For each ant you can ...

Then you should press the Accept changes button, to set your choices.

In addition to the standard commands, I have included "S" meaning go straight on, and "U" meaning do a U-turn.

Back to Top...

Examples

In these examples I shall use (rule X Y direction) to give the starting location and direction of an ant.

We can make a lot of different patterns with just two ant both with the same rule RL. If the starting directions are at right-angles, it is quite common to find that the ants form a cyclic pattern, going back to a blank field, and then starting all over again.
(RL 30 41 L)+(RL 39 40 U) gets back to an empty field after 779 steps, and then gets back to the exact starting position at step 4128.

(RL 40 40 R)+(RL 30 40 U) is quite interesting. At step 1000 the first ant starts to build a path. At 1700 the second ant comes along the same path, but much more quickly than the first. They meet at the end of the path at step 1780, and the first ant comes back along the path at 1820. Then at 1860 the second ant is coming back along the path eating it as it goes. By step 2670 the path is completely gone, and by 3549 the field is empty.
In this picture at step 1780 both ants are at the end of the path.

An expanding hollow diamond is produced by (RL 37 40 U)+(RL 40 42 D).

Here is another nice one. Two ants again, this time (RL 37 40 U)+(RLRL 40 42 D), so the ants have different rules.

Additional Commands

You can also experiment with the two additional commands "S" = straight on, and "U" = U-turn.

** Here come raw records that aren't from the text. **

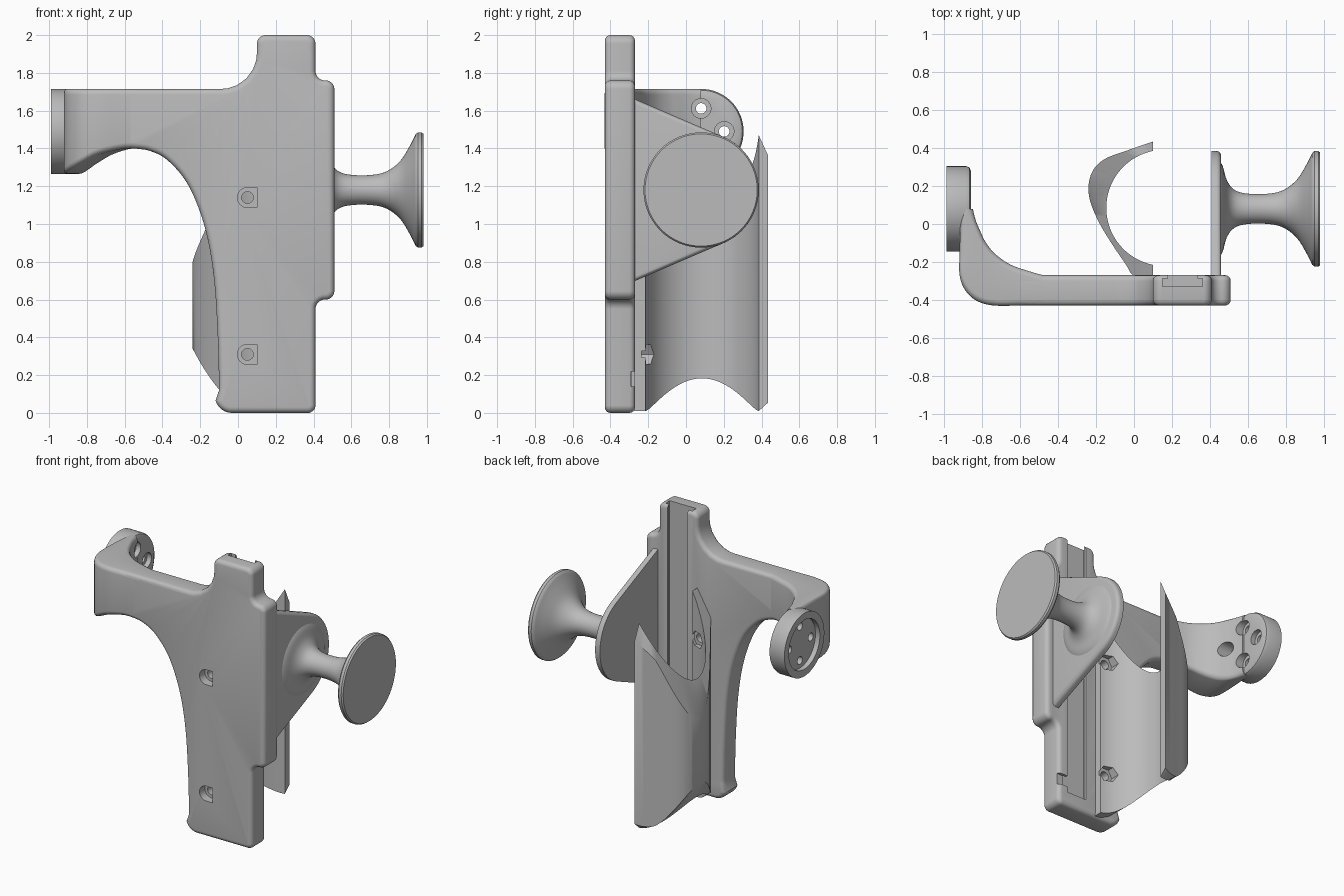
import bpy, bmesh
from math import sin, cos, tan, pi, radians
from mathutils import Vector

if "Cube" in bpy.data.objects:
    bpy.data.objects.remove(bpy.data.objects["Cube"])

grey = bpy.data.materials.new("plain_grey")
grey.use_nodes = True
colour = (0.5, 0.5, 0.5, 1)
grey.diffuse_color = colour
grey.node_tree.nodes["Principled BSDF"].inputs["Base Color"].default_value = colour


def rounded(corners, steps=6):
    """2D outline with a true arc at every (a, b, radius) corner."""
    out = []
    for i, (a, b, r) in enumerate(corners):
        p = Vector((a, b))
        if r == 0:
            out.append(p)
            continue
        u = (Vector(corners[i - 1][:2]) - p).normalized()
        v = (Vector(corners[(i + 1) % len(corners)][:2]) - p).normalized()
        half = u.angle(v) / 2
        d = r / tan(half)
        c = p + (u + v).normalized() * r / sin(half)
        for k in range(steps + 1):
            q = (p + u * d).lerp(p + v * d, k / steps)
            out.append(c + (q - c).normalized() * r)
    return out


def spline(points, steps=6):
    """Catmull-Rom curve through points of any dimension."""
    pts = [points[0]] + list(points) + [points[-1]]
    out = []
    for i in range(1, len(pts) - 2):
        for k in range(steps):
            t = k / steps
            out.append([0.5 * (2 * b + (c - a) * t + (2 * a - 5 * b + 4 * c - d) * t * t
                               + (3 * b - a - 3 * c + d) * t ** 3)
                        for a, b, c, d in zip(*pts[i - 1:i + 3])])
    return out + [list(points[-1])]


def loft(name, rings, bevel=0, bevel_caps=(0, 1)):
    """Skin closed rings, cap both ends and optionally round the cap rims."""
    bm = bmesh.new()
    vs = [[bm.verts.new(p) for p in ring] for ring in rings]
    n = len(vs[0])
    for a, b in zip(vs, vs[1:]):
        for j in range(n):
            bm.faces.new((a[j], a[(j + 1) % n], b[(j + 1) % n], b[j]))
    caps = [bm.faces.new(vs[0]), bm.faces.new(vs[-1])]
    bmesh.ops.recalc_face_normals(bm, faces=bm.faces)
    if bevel:
        rim = [e for k in bevel_caps for e in caps[k].edges]
        bmesh.ops.bevel(bm, geom=rim, offset=bevel, segments=4, profile=0.5,
                        affect='EDGES', clamp_overlap=False)
    mesh = bpy.data.meshes.new(name)
    bm.to_mesh(mesh)
    bm.free()
    mesh.materials.append(grey)
    obj = bpy.data.objects.new(name, mesh)
    bpy.context.collection.objects.link(obj)
    return obj


def box(name, x, y, z):
    return loft(name, [[(x[0], y[0], h), (x[1], y[0], h), (x[1], y[1], h), (x[0], y[1], h)]
                       for h in z])


def turned(name, profile, y, z, sides=64):
    """Solid of revolution about an x-parallel axis; profile is (x, radius)."""
    return loft(name, [[(x, y + r * cos(2 * pi * k / sides), z + r * sin(2 * pi * k / sides))
                        for k in range(sides)] for x, r in profile])


def along_y(name, outline, y0, y1, **kw):
    return loft(name, [[(p[0], y, p[1]) for p in outline] for y in (y0, y1)], **kw)


def circle(cx, cz, r, sides=32):
    return [(cx + r * cos(2 * pi * k / sides), cz + r * sin(2 * pi * k / sides))
            for k in range(sides)]


def cut(obj, cutters):
    for c in cutters:
        m = obj.modifiers.new("cut", 'BOOLEAN')
        m.operation, m.solver, m.object = 'DIFFERENCE', 'EXACT', c
    bpy.context.view_layer.update()
    done = obj.evaluated_get(bpy.context.evaluated_depsgraph_get())
    mesh = bpy.data.meshes.new_from_object(done)
    obj.modifiers.clear()
    obj.data = mesh


# Main plate with top tab, side block and the sweeping lower edge
sweep = spline([(-0.10, 0.12), (-0.107, 0.4), (-0.128, 0.72), (-0.175, 0.98), (-0.26, 1.20),
                (-0.37, 1.335), (-0.47, 1.388), (-0.56, 1.40), (-0.60, 1.40)])
outline = rounded([(-0.60, 1.715, 0), (0.10, 1.715, 0.19), (0.10, 2.0, 0.045), (0.41, 2.0, 0.045),
                   (0.41, 1.76, 0.05), (0.51, 1.76, 0.045), (0.51, 0.6, 0.045),
                   (0.41, 0.6, 0.05), (0.41, 0, 0.04), (-0.10, 0, 0.09)])
plate = along_y("back_plate", outline + sweep, -0.43, -0.27, bevel=0.03)

# Arm curling backwards: rows are outer x, y, inner x, y, lower z
arm_rows = spline([
    (-0.48, -0.43, -0.48, -0.27, 1.392), (-0.60, -0.43, -0.55, -0.25, 1.40),
    (-0.74, -0.43, -0.65, -0.215, 1.37), (-0.83, -0.405, -0.73, -0.16, 1.325),
    (-0.89, -0.35, -0.78, -0.10, 1.29), (-0.92, -0.27, -0.81, -0.04, 1.27),
    (-0.92, -0.15, -0.835, 0.02, 1.265), (-0.915, 0.08, -0.85, 0.08, 1.265)], 4)
rings = []
for ox, oy, ix, iy, low in arm_rows:
    o, i = Vector((ox, oy, 0)), Vector((ix, iy, 0))
    w, d = (i - o).length, (i - o).normalized()
    rings.append([o + d * p.x + Vector((0, 0, p.y)) for p in
                  rounded([(0, low, 0.03), (w, low, 0.03), (w, 1.715, 0.03), (0, 1.715, 0.03)], 4)])
arm = loft("side_arm", rings)

# Round mounting cup at the arm's end
cup = turned("mount_cup", [(-0.955, 0.175), (-0.99, 0.175), (-0.99, 0.225), (-0.885, 0.225),
                           (-0.868, 0.218), (-0.86, 0.2)], 0.08, 1.49)

# Side bracket: triangle merging into a round end
end = [(0.08 + 0.305 * cos(radians(a)), 1.18 + 0.305 * sin(radians(a))) for a in range(66, -67, -6)]
side = [(-0.29, 1.67)] + end + [(-0.29, 0.69)]
bracket = loft("knob_bracket", [[(x, y, z) for y, z in side] for x in (0.41, 0.46)],
               bevel=0.025, bevel_caps=(1,))

# Knob with a flared neck
neck = spline([(0.44, 0.27), (0.468, 0.225), (0.49, 0.15), (0.53, 0.1), (0.6, 0.08), (0.71, 0.08),
               (0.79, 0.1), (0.86, 0.155), (0.91, 0.235), (0.94, 0.295)], 4)
knob = turned("knob", neck + [(0.952, 0.305), (0.972, 0.305), (0.982, 0.297)], 0.08, 1.18)

# Curved cradle, its upper and lower edges rising and falling with x
def cradle_z(x, y):
    t = min(max((x + 0.24) / 0.34, 0), 1)
    tip = max(0, y - 0.39)
    return 0.33 * (1 - t) ** 2 + 0.01 + tip, 0.8 + 0.67 * t ** 0.85 - 2.4 * tip


outer = spline([(0.10, -0.275), (0.0, -0.272), (-0.045, -0.21), (-0.11, -0.115), (-0.18, 0.0),
                (-0.228, 0.11), (-0.24, 0.2), (-0.215, 0.285), (-0.15, 0.345), (-0.03, 0.39),
                (0.10, 0.435)])
rings = []
for k, (ox, oy) in enumerate(outer):
    a = radians(259 - 158 * k / (len(outer) - 1))
    ix, iy = min(0.16 + 0.306 * cos(a), 0.10), 0.085 + 0.306 * sin(a)
    (ob, ot), (ib, it) = cradle_z(ox, oy), cradle_z(ix, iy)
    rings.append([(ox, oy, ob), (ox, oy, ot), (ix, iy, it), (ix, iy, ib)])
cradle = loft("cradle", rings)

# Undercut rail channel and its side exit
channel = [box("channel_mouth", (0.18, 0.335), (-0.30, -0.2), (0.1, 2.1)),
           box("channel_core", (0.15, 0.36), (-0.33, -0.288), (0.1, 2.1)),
           box("channel_exit", (0.3, 0.45), (-0.29, -0.2), (0.14, 0.22))]

# Bolt holes with D-shaped front recesses and nut pockets behind
recesses, bores, pockets = [], [], []
for z in (0.31, 1.14):
    arc = [(0.05 - 0.053 * sin(radians(a)), z + 0.053 * cos(radians(a))) for a in range(0, 181, 15)]
    recesses.append(along_y("recess", arc + [(0.1, z - 0.053), (0.1, z + 0.053)], -0.5, -0.37))
    bores.append(along_y("bore", circle(0.05, z, 0.031), -0.6, -0.1))
    pockets.append(along_y("pocket", circle(0.05, z, 0.06, 6), -0.235, -0.1))

# Four counterbored screw holes in the cup
screws = []
for dy, dz in ((0.122, 0), (-0.122, 0), (0, 0.122), (0, -0.122)):
    screws.append(turned("screw", [(-1.1, 0.028), (-0.895, 0.028), (-0.895, 0.052), (-0.7, 0.052)],
                         0.08 + dy, 1.49 + dz, 24))

cut(plate, channel + recesses + bores)
cut(cradle, bores + pockets)
cut(arm, screws)
cut(cup, screws)
for c in channel + recesses + bores + pockets + screws:
    bpy.data.objects.remove(c)

# Smooth shading with sharp edges kept
bpy.ops.object.select_all(action='DESELECT')
for obj in (plate, arm, cup, bracket, knob, cradle):
    obj.select_set(True)
    bpy.context.view_layer.objects.active = obj
bpy.ops.object.shade_smooth_by_angle(angle=radians(35))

For example, the rule RRLS and RRLU make rather boring straight paths, but RRSL and RRUL both seem to make just a random mess.

Back to Top...